GOAL OF THE EXERCISE
Find the line containing "th = math.atan(0.32)" in the records below. Copy exactly that line and each one after it, ending at the line containing "bm.faces.new((A[i], A[(i +", and nothing more.

(Entries taken from a collection)
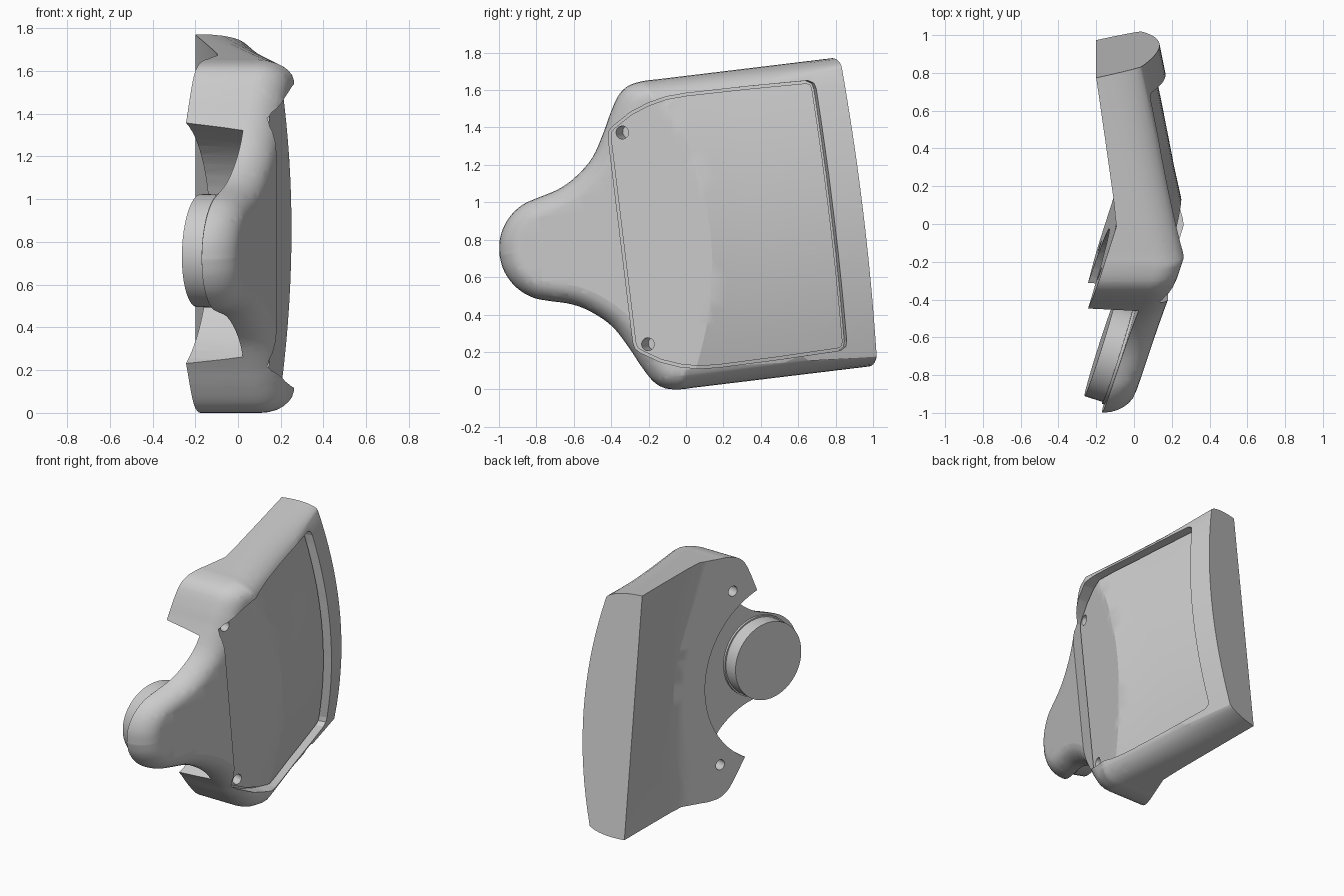
import bpy, bmesh, math
from mathutils import Matrix, Vector

if "Cube" in bpy.data.objects:
    bpy.data.objects.remove(bpy.data.objects["Cube"])

# Local frame: x = thickness, v = length, w = width; tilted about x into world space
TILT = Matrix.Translation((0, 0, 0.85)) @ Matrix.Rotation(math.radians(6.9), 4, 'X')
CURVE = 0.31


def clamp(t):
    return max(0.0, min(1.0, t))


# Surfaces of the bent plate, each giving x at (v, w)
def front_plane(v): return 0.293 + 0.32 * v
def shell_top(v, w): return min(front_plane(v), 0.329 - 0.22 * v - 0.16 * w * w)
def shell_bottom(v, w):
    return min(-0.121 + 0.32 * v, -0.0064 - 0.22 * v - 0.1 * w * w * (1 - clamp(v / 0.88)))
def lid_top(v, w): return min(0.214 + 0.28 * v, 0.279 - 0.22 * v - 0.16 * w * w)


def catmull(pts, n=4):
    out = []
    for i in range(len(pts) - 1):
        p = [Vector(pts[max(0, min(len(pts) - 1, i + k))]) for k in (-1, 0, 1, 2)]
        for j in range(n):
            t = j / n
            out.append(tuple(0.5 * (2 * p[1] + (p[2] - p[0]) * t
                       + (2 * p[0] - 5 * p[1] + 4 * p[2] - p[3]) * t * t
                       + (3 * p[1] - p[0] - 3 * p[2] + p[3]) * t ** 3)))
    return out + [tuple(pts[-1])]


def mirrored(half):
    return half + [(v, -w) for v, w in reversed(half) if w > 1e-5]


def inset(pts, d):
    out = []
    for i, p in enumerate(pts):
        a, b = Vector(pts[i - 1]), Vector(pts[(i + 1) % len(pts)])
        t = (b - a).normalized()
        out.append((p[0] - t.y * d, p[1] + t.x * d))
    return out


def add_object(name, bm):
    me = bpy.data.meshes.new(name)
    bmesh.ops.recalc_face_normals(bm, faces=bm.faces)
    if bm.calc_volume(signed=True) < 0:
        bmesh.ops.reverse_faces(bm, faces=bm.faces)
    bm.to_mesh(me)
    bm.free()
    me.transform(TILT)
    ob = bpy.data.objects.new(name, me)
    bpy.context.collection.objects.link(ob)
    return ob


def cut(bm, co, no, clear=False):
    geom = bm.verts[:] + bm.edges[:] + bm.faces[:]
    bmesh.ops.bisect_plane(bm, geom=geom, dist=1e-5, plane_co=co, plane_no=no, clear_outer=clear)


def slab(name, outline, top, bottom, round_w=0.0, round_h=0.0, end=None):
    """Prism with a rounded top rim, sliced finely and then bent onto two surfaces."""
    bm = bmesh.new()
    rings = [(0, -1.0)]
    steps = 6 if round_w else 0
    for k in range(steps + 1):
        a = math.pi / 2 * k / steps if steps else 0
        rings.append((round_w * (1 - math.cos(a)), -round_h * (1 - math.sin(a))))
    loops = [[bm.verts.new((x, v, w)) for v, w in inset(outline, d)] for d, x in rings]
    n = len(outline)
    for A, B in zip(loops, loops[1:]):
        for i in range(n):
            j = (i + 1) % n
            bm.faces.new((A[i], A[j], B[j], B[i]))
    caps = [bm.faces.new(loops[0][::-1]), bm.faces.new(loops[-1])]
    bmesh.ops.triangulate(bm, faces=caps)
    for k in range(-9, 10):
        cut(bm, (0, 0, k * 0.085 + 0.003), (0, 0, 1))
    # slice along the curved fold lines
    for v in bm.verts:
        v.co.y += CURVE * v.co.z ** 2
    for s in [-0.35, -0.15, 0.0, 0.066, 0.13, 0.212, 0.3, 0.45, 0.6, 0.75, 0.9]:
        cut(bm, (0, s, 0), (0, 1, 0))
    for v in bm.verts:
        v.co.y -= CURVE * v.co.z ** 2
    # trim the far end square and close it
    if end:
        cut(bm, (0, end, 0), (0, 1, 0), True)
        bmesh.ops.edgeloop_fill(bm, edges=[e for e in bm.edges if e.is_boundary])
    for vert in bm.verts:
        x, v, w = vert.co
        if x < -0.5:
            x = bottom(v, w)
        else:
            x = top(v, w) + x * (1 + 0.5 * clamp(v + 0.3))
        vert.co.x = x
        vert.co.y = v + 0.22 * (x + 0.2) * clamp((v - 0.3) / 0.58)
    bmesh.ops.triangulate(bm, faces=[f for f in bm.faces if len(f.verts) > 3])
    return add_object(name, bm)


def drum(name, v0, w0, x0, layers, seg=40):
    """Stacked discs on the axis square to the front plane; layers = (depth, radius)."""
    th = math.atan(0.32)
    axis = Vector((-math.cos(th), math.sin(th), 0))
    side = Vector((math.sin(th), math.cos(th), 0))
    bm = bmesh.new()
    loops = []
    for d, r in layers:
        c = Vector((x0, v0, w0)) + axis * d
        loops.append([bm.verts.new(c + side * r * math.cos(2 * math.pi * i / seg)
                      + Vector((0, 0, r * math.sin(2 * math.pi * i / seg)))) for i in range(seg)])
    for A, B in zip(loops, loops[1:]):
        for i in range(seg):
            bm.faces.new((A[i], A[(i + 1) % seg], B[(i + 1) % seg], B[i]))
    bm.faces.new(loops[0])
    bm.faces.new(loops[-1])
    return add_object(name, bm)


def subtract(ob, cutters):
    bpy.context.view_layer.objects.active = ob
    for c in cutters:
        bm = bmesh.new()
        bm.from_mesh(ob.data)
        closed = all(e.is_manifold for e in bm.edges)
        bm.free()
        m = ob.modifiers.new("cut", 'BOOLEAN')
        m.operation, m.object = 'DIFFERENCE', c
        m.solver = 'MANIFOLD' if closed else 'EXACT'
        bpy.ops.object.modifier_apply(modifier=m.name)


# Shell with tongue
tongue = [(-0.725 + 0.28 * math.cos(math.radians(a)), 0.28 * math.sin(math.radians(a)))
          for a in range(100, 180, 16)] + [(-1.005, 0)]
edge = [(0.02, 0.83), (-0.06, 0.83), (-0.13, 0.83), (-0.21, 0.815), (-0.27, 0.77), (-0.325, 0.68),
        (-0.375, 0.58), (-0.45, 0.455), (-0.55, 0.365), (-0.65, 0.31)] + tongue
shell = slab("shell", mirrored([(1.15, 0.83), (0.5, 0.83)] + catmull(edge)), shell_top,
             shell_bottom, 0.1, 0.13, end=0.88)

# Lid in its pocket
lid_edge = mirrored([(0.735, 0.68), (0.728, 0.71), (0.7, 0.727), (0.4, 0.735), (0.09, 0.738),
                     (-0.02, 0.732), (-0.12, 0.71), (-0.22, 0.672), (-0.32, 0.61),
                     (-0.345, 0.585), (-0.352, 0.55)])
pocket = slab("pocket_cutter", lid_edge, lambda v, w: 0.6, lambda v, w: lid_top(v, w) - 0.03)
lid = slab("lid", inset(lid_edge, 0.014), lid_top, lambda v, w: lid_top(v, w) - 0.034)

# Round clearance under the tongue, and screw holes
AX = -0.74
clearance = drum("clearance_cutter", AX, 0, front_plane(AX), [(0.135, 0.62), (0.9, 0.62)], 64)
holes = []
for w in (-0.57, 0.57):
    holes.append(drum("hole_cutter", -0.275, w, 0.14, [(-0.2, 0.035), (0.12, 0.035)], 20))
    holes.append(drum("hole_cutter", -0.2, w + math.copysign(0.02, w), -0.16,
                      [(-0.1, 0.035), (0.2, 0.035)], 20))
subtract(shell, [pocket, clearance] + holes)
subtract(lid, holes)
for c in [pocket, clearance] + holes:
    bpy.data.objects.remove(c)

# Round foot under the tongue
foot = drum("foot", AX, 0, front_plane(AX),
            [(0.1, 0.275), (0.15, 0.275), (0.15, 0.265), (0.25, 0.265)])

# Smooth shading, stand on the ground
low = min((v.co.z for v in shell.data.vertices), default=0)
for ob in (shell, lid, foot):
    ob.location.z -= low
    bpy.ops.object.select_all(action='DESELECT')
    ob.select_set(True)
    bpy.context.view_layer.objects.active = ob
    bpy.ops.object.shade_smooth_by_angle(angle=math.radians(28))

SOLVED EXERCISE
    th = math.atan(0.32)
    axis = Vector((-math.cos(th), math.sin(th), 0))
    side = Vector((math.sin(th), math.cos(th), 0))
    bm = bmesh.new()
    loops = []
    for d, r in layers:
        c = Vector((x0, v0, w0)) + axis * d
        loops.append([bm.verts.new(c + side * r * math.cos(2 * math.pi * i / seg)
                      + Vector((0, 0, r * math.sin(2 * math.pi * i / seg)))) for i in range(seg)])
    for A, B in zip(loops, loops[1:]):
        for i in range(seg):
            bm.faces.new((A[i], A[(i + 1) % seg], B[(i + 1) % seg], B[i]))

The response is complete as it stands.